Now that Pride Month (in most countries) has come to a close, rainbow social media icons, logos and content have likely been less visible from your everyday brands. Participating in Pride Month is important to many companies (including ours) to connect their values and stand in alliance with the marginalized LGBTQ+ community. In addition, it is an opportunity to publicly stand for policies, products, services and/or changes that help raise awareness about issues facing the community. It’s a way to build bridges to understanding.
The LGBTQ+ community makes up approximately 4.5% of the US population but accounts for 8% of the country’s disposable income, according to a 2020 report from Kearney. That’s —approximately $1 trillion in disposable income for brands to cash in on. (In Canada, an estimated 3.3% of the population aged 15 and older identified as lesbian, gay or bisexual according to Canadian Community Health Survey data from 2015 to 2018.) LGBTQ+ consumers are more likely than members of other groups to seek out brands that represent and include them, to reward those that show support of LGBTQ+ friendly media and causes. They will also remain loyal to brands that are loyal to them.
Creating these bridges make economical sense for many companies, but for brands that view Pride Month as only a marketing and sales opportunity will face negative repercussions. What happens when brands do not run their companies in a way that is inclusionary to the LGBTQ+ community? Their public display of “solidarity” is quickly labelled Pinkwashing, and they face ridicule and backlash from all sides.
According to Wikipedia, “Pinkwashing is a term used to describe the action of using gay-related issues in positive ways in order to distract attention from negative actions by an organization, country or government.

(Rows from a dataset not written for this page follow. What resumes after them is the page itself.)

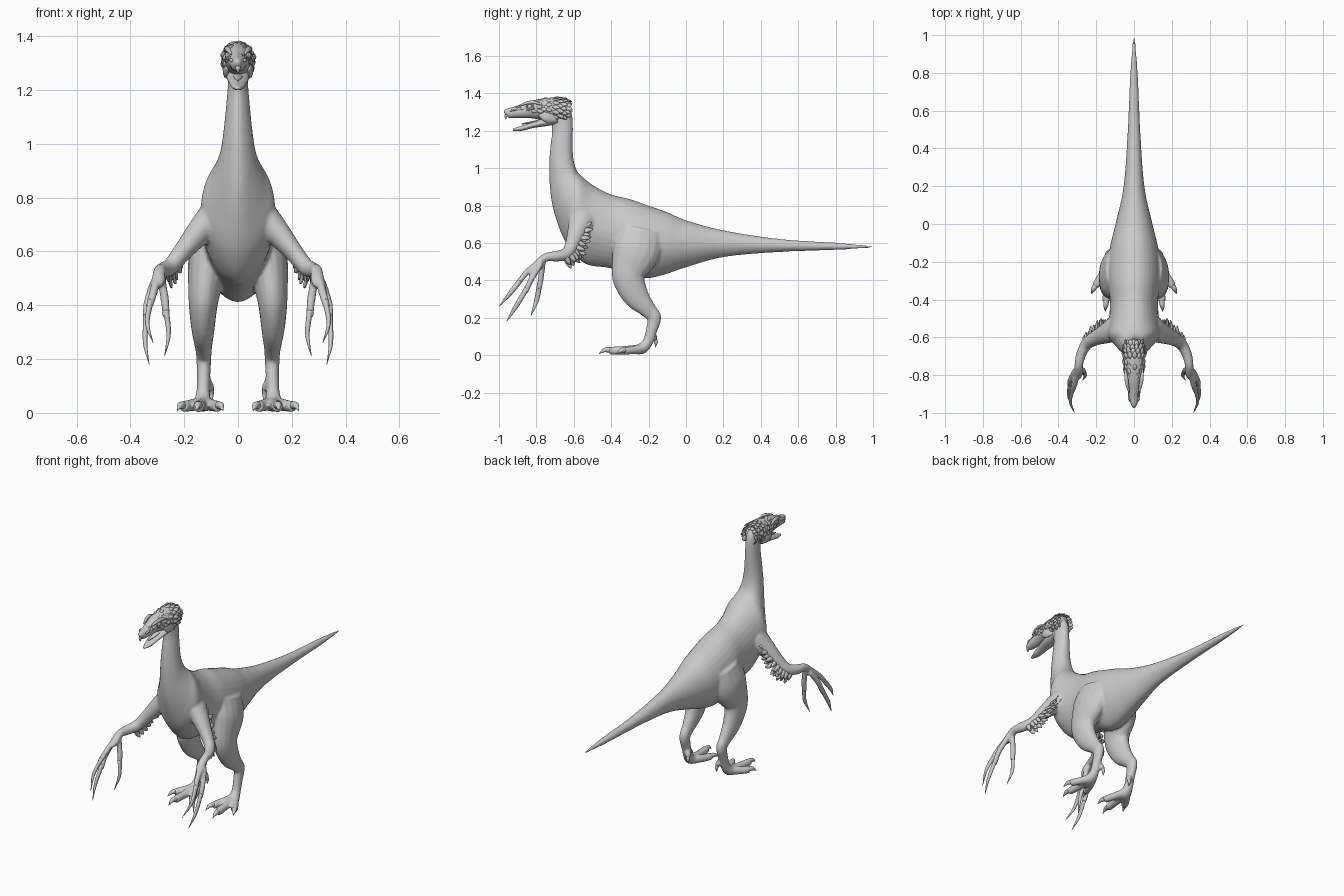
import bpy, bmesh, random
from math import sin, cos, pi, radians
from mathutils import Vector

random.seed(4)


def spline(keys, n):
    """Catmull-Rom interpolation of key tuples."""
    k = [Vector(p) for p in keys]
    k = [k[0] * 2 - k[1]] + k + [k[-1] * 2 - k[-2]]
    out = []
    for i in range(1, len(k) - 2):
        a, b, c, d = k[i - 1:i + 3]
        for j in range(n):
            t = j / n
            out.append((b * 2 + (c - a) * t + (a * 2 - b * 5 + c * 4 - d) * t * t
                        + (b * 3 - a - c * 3 + d) * t ** 3) * 0.5)
    return out + [k[-2]]


def loft(bm, rings):
    rows = [[bm.verts.new(p) for p in r] for r in rings]
    for a, b in zip(rows, rows[1:]):
        for i in range(len(a)):
            j = (i + 1) % len(a)
            bm.faces.new((a[i], a[j], b[j], b[i]))
    bm.faces.new(rows[0])
    bm.faces.new(rows[-1])


def tube(bm, keys, s=1, n=5, seg=16):
    """Tube along (x, y, z, radius[, second radius]) keys; s=-1 mirrors it."""
    pts = spline([k if len(k) == 5 else k + (k[3],) for k in keys], n)
    cen = [Vector(p[:3]) for p in pts]
    rings = []
    for i, p in enumerate(pts):
        t = (cen[min(i + 1, len(cen) - 1)] - cen[max(i - 1, 0)]).normalized()
        side = Vector((1, 0, 0))
        side = (side - t * side.dot(t)).normalized()
        up = t.cross(side)
        ring = [cen[i] + side * cos(a) * p[3] + up * sin(a) * p[4]
                for a in (2 * pi * q / seg for q in range(seg))]
        rings.append([Vector((v.x * s, v.y, v.z)) for v in ring])
    loft(bm, rings)


def feather(bm, base, d, normal, length, width):
    """Leaf-shaped sheet with a raised spine."""
    d = d.normalized()
    side = d.cross(normal).normalized()
    nrm = side.cross(d)
    rows = []
    for t, w in ((0, .4), (.3, .95), (.6, 1), (.85, .65), (1, .12)):
        c = base + d * length * t - nrm * length * .15 * t * t
        h = side * width * w / 2
        rows.append([bm.verts.new(v) for v in (c - h, c + nrm * width * .15 * w, c + h)])
    for a, b in zip(rows, rows[1:]):
        for i in (0, 1):
            bm.faces.new((a[i], a[i + 1], b[i + 1], b[i]))


def finish(name, bm, mirror=False):
    bmesh.ops.recalc_face_normals(bm, faces=bm.faces)
    me = bpy.data.meshes.new(name)
    bm.to_mesh(me)
    bm.free()
    me.shade_smooth()
    ob = bpy.data.objects.new(name, me)
    bpy.context.collection.objects.link(ob)
    if mirror:
        ob.modifiers.new("mirror", 'MIRROR').use_clip = False
    return ob


# Torso, tail and neck: top y,z / bottom y,z / half width
trunk = [(1.0, .585, 1.0, .575, .004), (.8, .602, .8, .563, .02), (.5, .622, .5, .552, .033),
         (.2, .668, .2, .525, .055), (0, .722, 0, .47, .098), (-.1, .765, -.12, .43, .125),
         (-.2, .80, -.22, .412, .14), (-.3, .835, -.32, .445, .138), (-.4, .86, -.42, .468, .128),
         (-.49, .905, -.54, .49, .132), (-.555, .955, -.63, .58, .137), (-.585, .99, -.685, .70, .10),
         (-.60, 1.04, -.72, .83, .07), (-.605, 1.09, -.732, .98, .055), (-.605, 1.16, -.727, 1.1, .045),
         (-.605, 1.24, -.717, 1.19, .038), (-.615, 1.31, -.72, 1.235, .037), (-.65, 1.355, -.73, 1.255, .033)]
body = bmesh.new()
rings = []
for p in spline(trunk, 5):
    top, bot = Vector((0, p[0], p[1])), Vector((0, p[2], p[3]))
    ring = []
    for q in range(32):
        a = 2 * pi * q / 32
        w = p[4] * (1 - .22 * max(0, -sin(a)) ** 2)
        ring.append((top + bot) / 2 + (top - bot) / 2 * sin(a) + Vector((w * cos(a), 0, 0)))
    rings.append(ring)
loft(body, rings)

# Limbs, fingers and toes, fused into the body
arm = [(.09, -.55, .73, .06, .08), (.15, -.58, .665, .048, .055), (.205, -.605, .60, .036, .04),
       (.25, -.635, .545, .031, .034), (.28, -.69, .53, .027, .029), (.292, -.745, .525, .023, .023),
       (.295, -.79, .495, .025, .019), (.297, -.815, .47, .018, .012)]
leg = [(.09, -.24, .67, .06, .12), (.11, -.265, .56, .075, .13), (.125, -.305, .45, .06, .095),
       (.13, -.30, .385, .052, .082), (.13, -.262, .31, .043, .068), (.128, -.20, .24, .031, .044),
       (.127, -.17, .20, .028, .038), (.128, -.185, .13, .025, .03), (.13, -.205, .07, .026, .028),
       (.132, -.235, .037, .036, .03), (.132, -.275, .024, .036, .02)]
digits = [[(.30, -.78, .505, .016), (.315, -.85, .445, .016), (.33, -.89, .395, .014)],
          [(.31, -.775, .49, .016), (.335, -.825, .41, .016), (.342, -.86, .335, .014)],
          [(.285, -.765, .50, .016), (.272, -.775, .42, .016), (.266, -.785, .355, .014)],
          [(.132, -.24, .034, .026), (.14, -.33, .027, .023), (.147, -.41, .024, .022)],
          [(.145, -.24, .034, .025), (.18, -.29, .027, .022), (.205, -.33, .024, .021)],
          [(.118, -.24, .034, .025), (.09, -.30, .027, .022), (.073, -.35, .024, .021)],
          [(.12, -.185, .125, .016), (.105, -.17, .10, .016), (.1, -.165, .08, .013)]]
for s in (1, -1):
    for path in [arm, leg] + digits:
        tube(body, path, s)
ob = finish("body", body)
rm = ob.modifiers.new("fuse", 'REMESH')
rm.mode, rm.voxel_size, rm.use_smooth_shade = 'VOXEL', .007, True
sm = ob.modifiers.new("relax", 'SMOOTH')
sm.factor, sm.iterations = .5, 6

# Long hand claws, then short toe claws
hand = bmesh.new()
for path in ([(.325, -.875, .415, .011, .014), (.337, -.94, .332, .008, .012), (.315, -1.0, .26, .001, .001)],
             [(.341, -.85, .36, .011, .014), (.345, -.91, .26, .008, .012), (.33, -.96, .18, .001, .001)],
             [(.267, -.782, .38, .011, .014), (.258, -.80, .29, .008, .012), (.273, -.83, .21, .001, .001)]):
    tube(hand, path, n=8, seg=12)
finish("hand_claws", hand, True)
foot = bmesh.new()
for path in ([(.146, -.40, .028, .016), (.15, -.435, .028, .012), (.152, -.465, .008, .001)],
             [(.2, -.32, .028, .015), (.215, -.345, .027, .012), (.226, -.37, .008, .001)],
             [(.075, -.34, .028, .015), (.064, -.37, .027, .012), (.056, -.4, .008, .001)],
             [(.101, -.167, .09, .011), (.099, -.16, .068, .009), (.097, -.165, .042, .001)]):
    tube(foot, path, n=6, seg=12)
finish("toe_claws", foot, True)

# Skull with hooked beak
skull = [(0, -.966, 1.288, .006, .012), (0, -.955, 1.294, .016, .024), (0, -.92, 1.298, .028, .03),
         (0, -.87, 1.306, .035, .038), (0, -.82, 1.314, .044, .048), (0, -.75, 1.315, .055, .06),
         (0, -.68, 1.315, .054, .062), (0, -.635, 1.315, .034, .042)]
bm = bmesh.new()
tube(bm, skull, n=6, seg=24)
tube(bm, [(0, -.945, 1.29, .014), (0, -.963, 1.28, .009), (0, -.962, 1.262, .002)], seg=12)
finish("skull", bm)

# Lower jaw and tongue
bm = bmesh.new()
tube(bm, [(0, -.69, 1.265, .045, .03), (0, -.75, 1.247, .043, .022), (0, -.82, 1.23, .034, .015),
          (0, -.88, 1.213, .024, .013), (0, -.925, 1.206, .008, .006)], seg=20)
finish("lower_jaw", bm)
bm = bmesh.new()
tube(bm, [(0, -.73, 1.262, .018, .008), (0, -.82, 1.247, .015, .006), (0, -.88, 1.236, .005, .003)], seg=12)
finish("tongue", bm)

# Cheeks, brows, eyes and nostril rims
bm = bmesh.new()
tube(bm, [(.04, -.78, 1.295, .008, .02), (.045, -.74, 1.275, .012, .03), (.04, -.69, 1.265, .008, .02)], seg=12)
tube(bm, [(.026, -.89, 1.335, .004), (.036, -.85, 1.349, .009), (.042, -.81, 1.352, .009),
          (.047, -.77, 1.34, .004)], seg=12)
ring = [(.041 + .004 * cos(a), -.835 + .018 * cos(a), 1.329 + .016 * sin(a), .004)
        for a in (2 * pi * i / 10 for i in range(11))]
tube(bm, ring, n=2, seg=8)
tube(bm, [(.02, -.94, 1.305, .003), (.026, -.925, 1.312, .006), (.03, -.905, 1.31, .002)], seg=8)
finish("face_ridges", bm, True)
bm = bmesh.new()
bmesh.ops.create_uvsphere(bm, u_segments=16, v_segments=10, radius=.013)
bmesh.ops.translate(bm, verts=bm.verts, vec=(.035, -.835, 1.329))
finish("eyes", bm, True)

# Overlapping head feathers, longer and lower toward the nape
bm = bmesh.new()
surface = spline(skull, 6)
for row in range(13):
    f = row / 12
    p = surface[int(12 + f * 28)]
    count = 5 + int(8 * f)
    spread = radians(50 + 75 * min(1, f * 1.5))
    for i in range(count):
        a = spread * (2 * (i + .5 * (row % 2) * .6) / (count - .7) - 1)
        out = Vector((sin(a), 0, cos(a)))
        base = Vector((sin(a) * p[3], p[1], p[2] + cos(a) * p[4])) - out * .002
        d = Vector((0, 1, -.35 * f)) + out * random.uniform(.3, .6)
        feather(bm, base, d, out, (.026 + .014 * f) * random.uniform(.85, 1.15), .016 + .01 * f)
ob = finish("head_feathers", bm)
ob.modifiers.new("thickness", 'SOLIDIFY').thickness = .003

# Arm feathers fanning off the back of each upper arm
bm = bmesh.new()
line = spline(arm, 8)
for row in range(3):
    for i in range(10):
        f = i / 9
        p = line[int(8 + f * 20)]
        base = Vector((p[0] + .012 - .012 * row, p[1] + .012, p[2] + .012 - .012 * row))
        d = Vector((.05, .9, .45)).lerp(Vector((0, .45, -.8)), f)
        d += Vector((random.uniform(-.1, .1), 0, random.uniform(-.15, .15)))
        feather(bm, base, d, Vector((1, .1, .5)), .075 * random.uniform(.85, 1.1) - .012 * f, .028)
ob = finish("arm_feathers", bm, True)
ob.modifiers.new("thickness", 'SOLIDIFY').thickness = .004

In the context of LGBT rights, it is used to describe a variety of marketing and political strategies aimed at promoting products, countries, people or entities through an appeal to gay-friendliness, in order to be perceived as progressive, modern and tolerant. […] Pinkwashing has been criticized as being deceptive […].”
Commetric’s Social Media Analytics analyzed that Disney had the highest media impact this year with its Pinkwashing controversies. “The company released its Rainbow Disney 2021 collection, put a prominently positioned carousel of LGBTQ+ titles on its homepage, and donated to LGBTQ+ organizations around the world, but many media outlets reported that the company has found itself at the centre of a sexual orientation discrimination lawsuit brought by an executive employee.”
Companies must ensure their LGBTQ+ initiatives in June are not Pinkwashing their global policies that are not LGBTQ+ friendly. Companies need to secure their policies as inclusive and not simply part of a marketing ploy created to jump on the rainbow bandwagon, otherwise, they will have a Public Relations crisis on their hands.
Pride Month gives businesses the opportunity to realize that it should not be business as usual and that they should not ignore the LGBTQ+ community. However, their LGBTQ+ actions and words must match their intentions throughout the organization. They must actively demonstrate they are LGBTQ+ friendly by committing to publically standing in alliance with the LGBTQ+ community, making changes that help raise awareness about issues facing the community and take action on their own internal policies to make them inclusive. They also need to consistently communicate their inclusive environment publicly and remain committed throughout the year.
During Pride Month this year, we attended My G Work’s WorkPride Week over five days to learn about how we can better communicate to ensure a more inclusive consultancy and messaging for our clients. Their main sponsor showcased time and time again how they make inclusion for the LGBTQ+ community a priority. There are always opportunities to improve language, messaging and policies so we should all commit to supporting inclusion, diversity and equity at every turn.